Data supplied:
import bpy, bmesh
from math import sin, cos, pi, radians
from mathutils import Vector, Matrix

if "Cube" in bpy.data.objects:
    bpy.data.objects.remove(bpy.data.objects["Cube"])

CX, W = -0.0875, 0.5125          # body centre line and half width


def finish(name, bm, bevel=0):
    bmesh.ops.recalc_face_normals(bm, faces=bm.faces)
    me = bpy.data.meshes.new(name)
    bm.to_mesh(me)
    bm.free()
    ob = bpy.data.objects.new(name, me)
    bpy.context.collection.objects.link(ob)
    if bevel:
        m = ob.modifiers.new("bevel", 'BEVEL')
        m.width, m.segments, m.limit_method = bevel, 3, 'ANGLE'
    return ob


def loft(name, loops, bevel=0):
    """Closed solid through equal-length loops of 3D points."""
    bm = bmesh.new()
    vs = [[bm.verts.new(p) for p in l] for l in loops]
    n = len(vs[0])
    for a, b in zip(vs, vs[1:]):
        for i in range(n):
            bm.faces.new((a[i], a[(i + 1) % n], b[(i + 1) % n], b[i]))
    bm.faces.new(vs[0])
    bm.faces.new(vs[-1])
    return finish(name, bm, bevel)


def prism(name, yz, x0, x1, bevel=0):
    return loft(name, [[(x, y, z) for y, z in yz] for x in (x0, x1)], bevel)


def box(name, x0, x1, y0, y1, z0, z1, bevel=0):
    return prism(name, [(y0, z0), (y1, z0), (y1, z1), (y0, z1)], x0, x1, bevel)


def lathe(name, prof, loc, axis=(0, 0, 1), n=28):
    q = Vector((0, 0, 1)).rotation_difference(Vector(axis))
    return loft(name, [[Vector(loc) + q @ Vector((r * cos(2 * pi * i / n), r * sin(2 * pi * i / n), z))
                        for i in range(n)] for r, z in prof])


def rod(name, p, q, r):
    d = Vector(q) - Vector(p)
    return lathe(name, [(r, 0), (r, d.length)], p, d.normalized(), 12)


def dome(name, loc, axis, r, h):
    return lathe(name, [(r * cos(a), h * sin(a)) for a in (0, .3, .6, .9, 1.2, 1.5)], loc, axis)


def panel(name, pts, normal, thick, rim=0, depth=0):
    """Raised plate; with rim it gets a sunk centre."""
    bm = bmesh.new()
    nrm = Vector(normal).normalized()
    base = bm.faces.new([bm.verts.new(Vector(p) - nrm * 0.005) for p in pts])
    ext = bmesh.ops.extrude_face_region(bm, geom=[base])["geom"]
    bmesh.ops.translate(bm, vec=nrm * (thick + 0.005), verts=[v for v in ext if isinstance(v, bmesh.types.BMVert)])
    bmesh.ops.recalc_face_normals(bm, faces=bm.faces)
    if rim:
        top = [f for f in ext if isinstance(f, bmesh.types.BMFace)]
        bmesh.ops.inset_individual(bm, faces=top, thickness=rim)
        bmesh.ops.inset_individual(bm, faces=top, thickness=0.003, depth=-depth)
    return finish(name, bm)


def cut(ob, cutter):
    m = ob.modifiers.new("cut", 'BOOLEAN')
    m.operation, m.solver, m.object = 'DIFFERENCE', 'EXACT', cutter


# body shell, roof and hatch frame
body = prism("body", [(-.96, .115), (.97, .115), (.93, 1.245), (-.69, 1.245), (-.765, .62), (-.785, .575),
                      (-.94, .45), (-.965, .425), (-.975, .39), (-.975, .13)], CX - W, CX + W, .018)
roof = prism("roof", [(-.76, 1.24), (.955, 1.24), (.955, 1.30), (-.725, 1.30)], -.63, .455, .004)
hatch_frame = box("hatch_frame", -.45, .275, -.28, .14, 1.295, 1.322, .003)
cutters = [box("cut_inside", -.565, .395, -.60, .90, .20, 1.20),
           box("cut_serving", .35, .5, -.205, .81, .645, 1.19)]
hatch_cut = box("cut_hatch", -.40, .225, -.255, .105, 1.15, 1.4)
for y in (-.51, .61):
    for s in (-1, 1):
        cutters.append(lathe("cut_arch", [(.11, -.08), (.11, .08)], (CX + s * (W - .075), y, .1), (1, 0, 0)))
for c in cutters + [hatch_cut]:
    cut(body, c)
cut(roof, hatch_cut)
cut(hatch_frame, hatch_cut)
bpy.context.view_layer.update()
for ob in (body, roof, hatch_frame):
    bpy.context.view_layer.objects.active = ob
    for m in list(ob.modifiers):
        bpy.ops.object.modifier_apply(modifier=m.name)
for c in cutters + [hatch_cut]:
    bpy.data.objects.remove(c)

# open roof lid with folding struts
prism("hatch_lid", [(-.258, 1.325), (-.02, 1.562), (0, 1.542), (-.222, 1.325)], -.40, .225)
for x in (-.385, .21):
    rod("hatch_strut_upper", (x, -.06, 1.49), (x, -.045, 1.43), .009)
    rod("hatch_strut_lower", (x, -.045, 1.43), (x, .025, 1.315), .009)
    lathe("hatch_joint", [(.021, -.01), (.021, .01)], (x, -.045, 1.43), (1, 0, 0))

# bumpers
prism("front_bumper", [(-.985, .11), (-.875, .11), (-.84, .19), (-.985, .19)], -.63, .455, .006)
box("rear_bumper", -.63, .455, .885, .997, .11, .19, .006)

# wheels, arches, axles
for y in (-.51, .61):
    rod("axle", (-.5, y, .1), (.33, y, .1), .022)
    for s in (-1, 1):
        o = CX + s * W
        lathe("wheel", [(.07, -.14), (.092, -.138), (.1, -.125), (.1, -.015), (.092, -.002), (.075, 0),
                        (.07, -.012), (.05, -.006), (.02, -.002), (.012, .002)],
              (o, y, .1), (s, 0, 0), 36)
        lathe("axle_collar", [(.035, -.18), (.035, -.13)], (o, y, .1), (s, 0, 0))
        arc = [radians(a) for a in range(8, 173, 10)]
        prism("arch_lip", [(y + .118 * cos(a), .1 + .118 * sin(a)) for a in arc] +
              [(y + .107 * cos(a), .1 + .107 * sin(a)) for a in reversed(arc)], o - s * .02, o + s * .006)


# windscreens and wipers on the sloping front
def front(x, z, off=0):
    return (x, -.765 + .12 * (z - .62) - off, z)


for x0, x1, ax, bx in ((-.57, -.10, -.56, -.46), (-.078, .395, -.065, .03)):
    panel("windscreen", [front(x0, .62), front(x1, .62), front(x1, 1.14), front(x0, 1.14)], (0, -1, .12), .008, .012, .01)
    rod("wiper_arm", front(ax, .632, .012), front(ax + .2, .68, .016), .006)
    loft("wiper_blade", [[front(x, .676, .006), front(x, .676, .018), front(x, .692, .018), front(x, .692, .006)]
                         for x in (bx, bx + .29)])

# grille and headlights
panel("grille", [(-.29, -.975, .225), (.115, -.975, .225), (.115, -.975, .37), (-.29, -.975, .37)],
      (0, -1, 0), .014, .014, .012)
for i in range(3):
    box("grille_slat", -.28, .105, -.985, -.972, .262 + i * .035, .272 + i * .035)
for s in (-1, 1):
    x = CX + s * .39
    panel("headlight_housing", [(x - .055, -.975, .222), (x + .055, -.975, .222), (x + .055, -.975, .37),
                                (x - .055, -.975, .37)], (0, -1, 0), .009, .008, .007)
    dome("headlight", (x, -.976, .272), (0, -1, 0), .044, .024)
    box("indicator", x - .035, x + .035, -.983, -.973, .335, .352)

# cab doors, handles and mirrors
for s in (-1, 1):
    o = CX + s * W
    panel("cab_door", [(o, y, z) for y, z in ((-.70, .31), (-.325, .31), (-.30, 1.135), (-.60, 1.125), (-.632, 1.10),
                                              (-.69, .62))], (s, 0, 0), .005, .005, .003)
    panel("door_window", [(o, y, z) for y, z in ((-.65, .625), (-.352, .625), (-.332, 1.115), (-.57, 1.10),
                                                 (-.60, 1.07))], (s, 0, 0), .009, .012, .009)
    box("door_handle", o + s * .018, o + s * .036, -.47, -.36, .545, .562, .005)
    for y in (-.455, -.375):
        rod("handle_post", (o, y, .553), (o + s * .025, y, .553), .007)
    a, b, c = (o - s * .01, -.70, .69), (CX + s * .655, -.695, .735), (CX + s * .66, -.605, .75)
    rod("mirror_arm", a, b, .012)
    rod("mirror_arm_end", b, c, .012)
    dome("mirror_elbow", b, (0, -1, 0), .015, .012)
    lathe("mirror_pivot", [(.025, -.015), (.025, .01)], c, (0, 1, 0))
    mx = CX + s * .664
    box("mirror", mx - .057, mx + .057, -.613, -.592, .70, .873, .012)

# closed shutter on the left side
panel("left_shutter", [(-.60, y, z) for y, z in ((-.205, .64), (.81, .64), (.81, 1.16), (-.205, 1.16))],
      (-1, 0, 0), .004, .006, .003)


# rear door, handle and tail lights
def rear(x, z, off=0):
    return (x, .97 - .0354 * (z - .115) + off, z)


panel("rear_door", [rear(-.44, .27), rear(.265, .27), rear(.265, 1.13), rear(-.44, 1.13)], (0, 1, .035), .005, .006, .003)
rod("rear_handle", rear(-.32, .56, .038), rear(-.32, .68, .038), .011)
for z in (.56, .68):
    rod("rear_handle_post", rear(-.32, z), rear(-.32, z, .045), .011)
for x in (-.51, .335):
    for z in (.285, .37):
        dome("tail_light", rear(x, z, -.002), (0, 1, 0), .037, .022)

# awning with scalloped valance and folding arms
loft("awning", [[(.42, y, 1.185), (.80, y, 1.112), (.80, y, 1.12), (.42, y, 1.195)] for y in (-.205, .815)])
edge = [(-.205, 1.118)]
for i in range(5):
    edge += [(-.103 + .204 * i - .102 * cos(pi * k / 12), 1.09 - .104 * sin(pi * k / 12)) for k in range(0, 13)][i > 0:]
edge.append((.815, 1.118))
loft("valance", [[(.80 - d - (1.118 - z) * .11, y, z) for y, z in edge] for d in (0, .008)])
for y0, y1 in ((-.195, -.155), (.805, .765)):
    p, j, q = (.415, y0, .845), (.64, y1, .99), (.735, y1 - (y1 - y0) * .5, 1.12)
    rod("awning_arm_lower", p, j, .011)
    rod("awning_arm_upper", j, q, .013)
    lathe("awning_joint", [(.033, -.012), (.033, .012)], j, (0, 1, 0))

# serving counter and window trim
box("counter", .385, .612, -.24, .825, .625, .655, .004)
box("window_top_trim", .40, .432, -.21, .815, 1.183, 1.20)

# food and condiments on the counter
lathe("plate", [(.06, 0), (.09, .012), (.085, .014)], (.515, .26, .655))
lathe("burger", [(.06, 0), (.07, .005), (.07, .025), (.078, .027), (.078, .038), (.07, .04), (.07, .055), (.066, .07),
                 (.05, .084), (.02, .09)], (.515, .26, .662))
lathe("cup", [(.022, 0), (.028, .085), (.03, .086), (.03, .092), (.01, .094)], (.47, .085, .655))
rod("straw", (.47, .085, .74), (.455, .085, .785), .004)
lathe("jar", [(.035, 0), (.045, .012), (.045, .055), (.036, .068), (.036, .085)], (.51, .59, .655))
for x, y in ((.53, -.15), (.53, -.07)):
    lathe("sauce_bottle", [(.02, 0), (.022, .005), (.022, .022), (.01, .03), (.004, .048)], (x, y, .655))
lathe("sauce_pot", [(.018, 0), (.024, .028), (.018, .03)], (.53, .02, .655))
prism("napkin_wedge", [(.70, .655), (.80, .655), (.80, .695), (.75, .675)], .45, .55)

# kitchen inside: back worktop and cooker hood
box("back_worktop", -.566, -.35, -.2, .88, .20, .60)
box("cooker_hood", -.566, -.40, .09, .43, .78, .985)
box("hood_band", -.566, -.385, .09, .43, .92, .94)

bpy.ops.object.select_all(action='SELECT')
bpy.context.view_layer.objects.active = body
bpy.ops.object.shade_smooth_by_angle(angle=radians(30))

What to produce: Search the entries for the word "roof" and gather every line where it appears.

Response area:
# body shell, roof and hatch frame
roof = prism("roof", [(-.76, 1.24), (.955, 1.24), (.955, 1.30), (-.725, 1.30)], -.63, .455, .004)
cut(roof, hatch_cut)
for ob in (body, roof, hatch_frame):
# open roof lid with folding struts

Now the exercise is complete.